Speeches were interspersed with colourful performances by saxophonist Jeremy Vanterpool and the BVI Heritage Dancers, which Ms. Parsons founded. Recent Gen Y Factor winner Dwight Hutchinson performed the territorial song.
“Everything that we have today that is good and that provides our sustenance, we had to fight the empire for,” Mr. Fahie added. “Nothing was given to us. ”
Dr. Angel Smith, director of recovery at H. Lavity Stoutt Community College, delivered the keynote address.
He continued Mr. Fahie’s theme, using examples from history and telling the story of Theodolph Faulkner, who led the 1949 march that eventually led to the restoration of the Legislative Council.

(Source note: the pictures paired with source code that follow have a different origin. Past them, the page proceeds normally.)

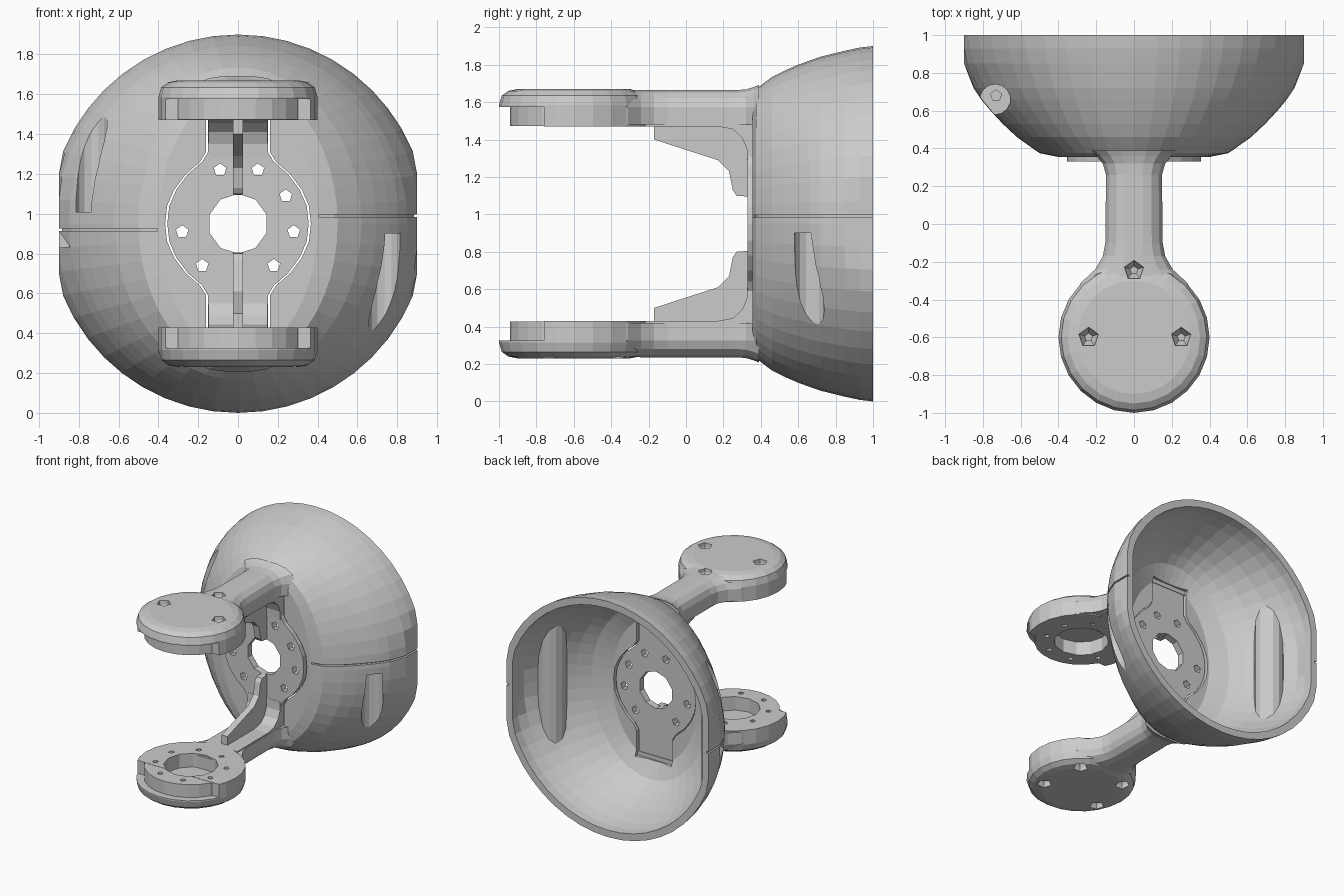
import bpy, bmesh, math

if "Cube" in bpy.data.objects:
    bpy.data.objects.remove(bpy.data.objects["Cube"])

CZ = 0.95          # height of the symmetry plane


def loft(name, rings):
    """Closed solid skinned over rings of equal point count (first and last capped)."""
    bm = bmesh.new()
    rows = [[bm.verts.new(p) for p in ring] for ring in rings]
    n = len(rows[0])
    for r0, r1 in zip(rows, rows[1:]):
        for i in range(n):
            j = (i + 1) % n
            bm.faces.new((r0[i], r0[j], r1[j], r1[i]))
    bm.faces.new(rows[0])
    bm.faces.new(rows[-1])
    bmesh.ops.recalc_face_normals(bm, faces=bm.faces)
    mesh = bpy.data.meshes.new(name)
    bm.to_mesh(mesh)
    bm.free()
    ob = bpy.data.objects.new(name, mesh)
    bpy.context.collection.objects.link(ob)
    return ob


def prism(name, pts, axis, lo, hi):
    """Extrude a 2D outline along x, y or z."""
    put = {'x': lambda p, t: (t, p[0], p[1]),
           'y': lambda p, t: (p[0], t, p[1]),
           'z': lambda p, t: (p[0], p[1], t)}[axis]
    return loft(name, [[put(p, t) for p in pts] for t in (lo, hi)])


def circle(u, v, r, n):
    return [(u + r * math.sin(2 * math.pi * i / n), v + r * math.cos(2 * math.pi * i / n))
            for i in range(n)]


def boolean(ob, other, op='DIFFERENCE'):
    """Apply a boolean and discard the helper."""
    mod = ob.modifiers.new("bool", 'BOOLEAN')
    mod.operation, mod.object, mod.solver = op, other, 'EXACT'
    dg = bpy.context.evaluated_depsgraph_get()
    mesh = bpy.data.meshes.new_from_object(ob.evaluated_get(dg))
    ob.modifiers.clear()
    ob.data = mesh
    bpy.data.objects.remove(other)


# ---------- bowl shell: oval sections along y, clipped flat at the sides ----------
OUTER = [(.355, .40, .66), (.375, .50, .72), (.46, .62, .785), (.53, .695, .82), (.60, .76, .85),
         (.66, .81, .872), (.72, .85, .893), (.85, .915, .925), (.93, .94, .942), (1, .95, .95)]
INNER = [(.40, .38, .57), (.46, .52, .69), (.53, .615, .745), (.60, .69, .785), (.72, .785, .835),
         (.85, .855, .875), (.93, .885, .89), (1.03, .895, .895)]


def oval_rings(table, clip, n=48):
    return [[(max(-clip, min(clip, a * math.cos(2 * math.pi * i / n))), y,
              CZ + b * math.sin(2 * math.pi * i / n)) for i in range(n)] for y, a, b in table]


def plate_outline(g=0.0):
    q = [(.15, .53), (.15, .36), (.18, .31), (.25, .25), (.31, .17), (.345, .09), (.355, 0)]
    q = [(x + g, z + (g * 3 if z > .5 else 0)) for x, z in q]
    right = q + [(x, -z) for x, z in q[-2::-1]]
    return [(x, CZ + z) for x, z in right + [(-x, z) for x, z in right[::-1]]]


shell = loft("bowl_shell", oval_rings(OUTER, .9))
cavity = loft("cavity", oval_rings(INNER, .848))
BX, BY = .735, .66      # vertical screw bosses inside the bowl
for s in (-1, 1):
    boss = loft("boss", [[(x, y, z) for x, y in circle(s * BX, BY, r, 14)]
                         for z, r in ((.36, .07), (.42, .11), (1.48, .11), (1.54, .07))])
    boolean(cavity, boss)
boolean(shell, cavity)
boolean(shell, prism("plate_gap", plate_outline(.011), 'y', .2, .6))

for s, end, far, seam in ((-1, 1.01, 1.65, .92), (1, .90, .25, .99)):
    # screw access channel, open to the outside, with a pilot hole in its end face
    boolean(shell, prism("channel", circle(s * BX, BY, .08, 14), 'z', min(end, far), max(end, far)))
    d = .06 if end > CZ else -.06
    lo, hi = sorted((end - d, end + d))
    boolean(shell, prism("pilot", circle(s * (BX - .005), BY + .02, .03, 5), 'z', lo, hi))
    # seam groove following the shell surface
    side = [(y, min(a, .9)) for y, a, b in OUTER] + [(1.06, .9)]
    strip = [(s * (x + .05), y - .03) for y, x in side]
    strip += [(s * (x - .016), y + .016) for y, x in side[::-1]]
    boolean(shell, prism("seam", strip, 'z', seam - .006, seam + .006))

# ---------- centre plate with bore and bolt holes ----------
plate = prism("centre_plate", plate_outline(), 'y', .33, .385)
boolean(plate, prism("bore", circle(0, CZ, .15, 10), 'y', .2, .5))
for x, z in ((-.09, 1.22), (.10, 1.22), (.24, 1.09), (-.28, .91), (.28, .91), (-.18, .74), (.18, .74)):
    boolean(plate, prism("bolt", circle(x, z, .033, 5), 'y', .2, .5))

# ---------- two mirrored arms (s = 1 top, s = -1 bottom) ----------
DY = -.6                # disc centre
RIB = [(-.17, .54), (-.17, .45), (.03, .385), (.17, .34), (.23, .28), (.25, .18), (.27, .15),
       (.335, .145), (.345, .54)]
STRAP = [(-.22, .52), (.17, .52), (.25, .505), (.30, .46), (.325, .40), (.328, .33), (.384, .33),
         (.384, .50), (.335, .60), (-.22, .60)]


def add_arm(s, tag, screws):
    def up(pts):
        return [(y, CZ + s * z) for y, z in pts]

    def span(lo, hi):
        return sorted((CZ + s * lo, CZ + s * hi))

    # bracket strap bent into the plate, with stiffening rib
    prism(tag + "_strap", up(STRAP), 'x', -.147, .147)
    prism(tag + "_rib", up(RIB), 'x', -.026, .026)

    # rounded cover over the strap, flaring into the disc and the bowl
    secs = []
    for y, w, top in ((-.42, .34, .71), (-.31, .28, .713), (-.24, .205, .714), (-.17, .165, .714),
                      (-.10, .152, .714), (.26, .148, .714), (.32, .165, .718), (.36, .20, .73),
                      (.39, .24, .742)):
        half = [(w, .53), (w, .625), (w * .88, top - .045), (w * .62, top - .012), (w * .3, top)]
        secs.append([(x, y, CZ + s * z) for x, z in half + [(-x, z) for x, z in half[::-1]]])
    loft(tag + "_arm_cover", secs)

    # end disc: bevelled cap, relieved below its front edge, plus inner ring
    disc = loft(tag + "_end_disc", [[(x, y, CZ + s * z) for x, y in circle(0, DY, r, 24)] for r, z in
                                    ((.4, .52), (.4, .635), (.385, .685), (.35, .71), (.30, .72))])
    relief = [(-.5, -1.1), (.5, -1.1), (.5, -.76), (-.5, -.76)]
    boolean(disc, prism("relief", relief, 'z', *span(.4, .625)))
    boolean(disc, prism("ring", circle(0, DY, .342, 24), 'z', *span(.522, .65)), 'UNION')
    boolean(disc, prism("disc_bore", circle(0, DY, .2, 12), 'z', *span(.4, .63)))
    for i in range(8):
        a = math.pi * (i + .5) / 4
        hole = circle(.265 * math.cos(a), DY + .265 * math.sin(a), .022, 5)
        boolean(disc, prism("ring_hole", hole, 'z', *span(.4, .57)))
    for x, y in screws:
        pit = [[(px, py, CZ + s * z) for px, py in circle(x, y, r, 5)]
               for r, z in ((.056, .74), (.05, .69), (.022, .65))]
        target = bpy.data.objects[tag + "_arm_cover"]
        if y > -.45:
            boolean(target, loft("pit", pit))
        boolean(disc, loft("pit", pit))


add_arm(1, "upper", [(0, -.245), (-.24, -.6), (.25, -.6)])
add_arm(-1, "lower", [(-.2, -.37), (.2, -.37), (-.25, -.72), (.25, -.72)])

Dr. Smith suggested that it was Mr. Faulkner’s patience that allowed him to succeed, just as it was the patience of former slaves that allowed them to endure hardship and gain freedom.
He also recalled a letter he had examined from a former slave from Tortola who ran away to St. Thomas and wrote back, demanding her freedom in exchange for returning.
“The Virgin Islander can endure a lot,” he said. “He is not quick to make noise: [However,] when all else fails, the Virgin Islander recognises that it is up to him to make a difference.”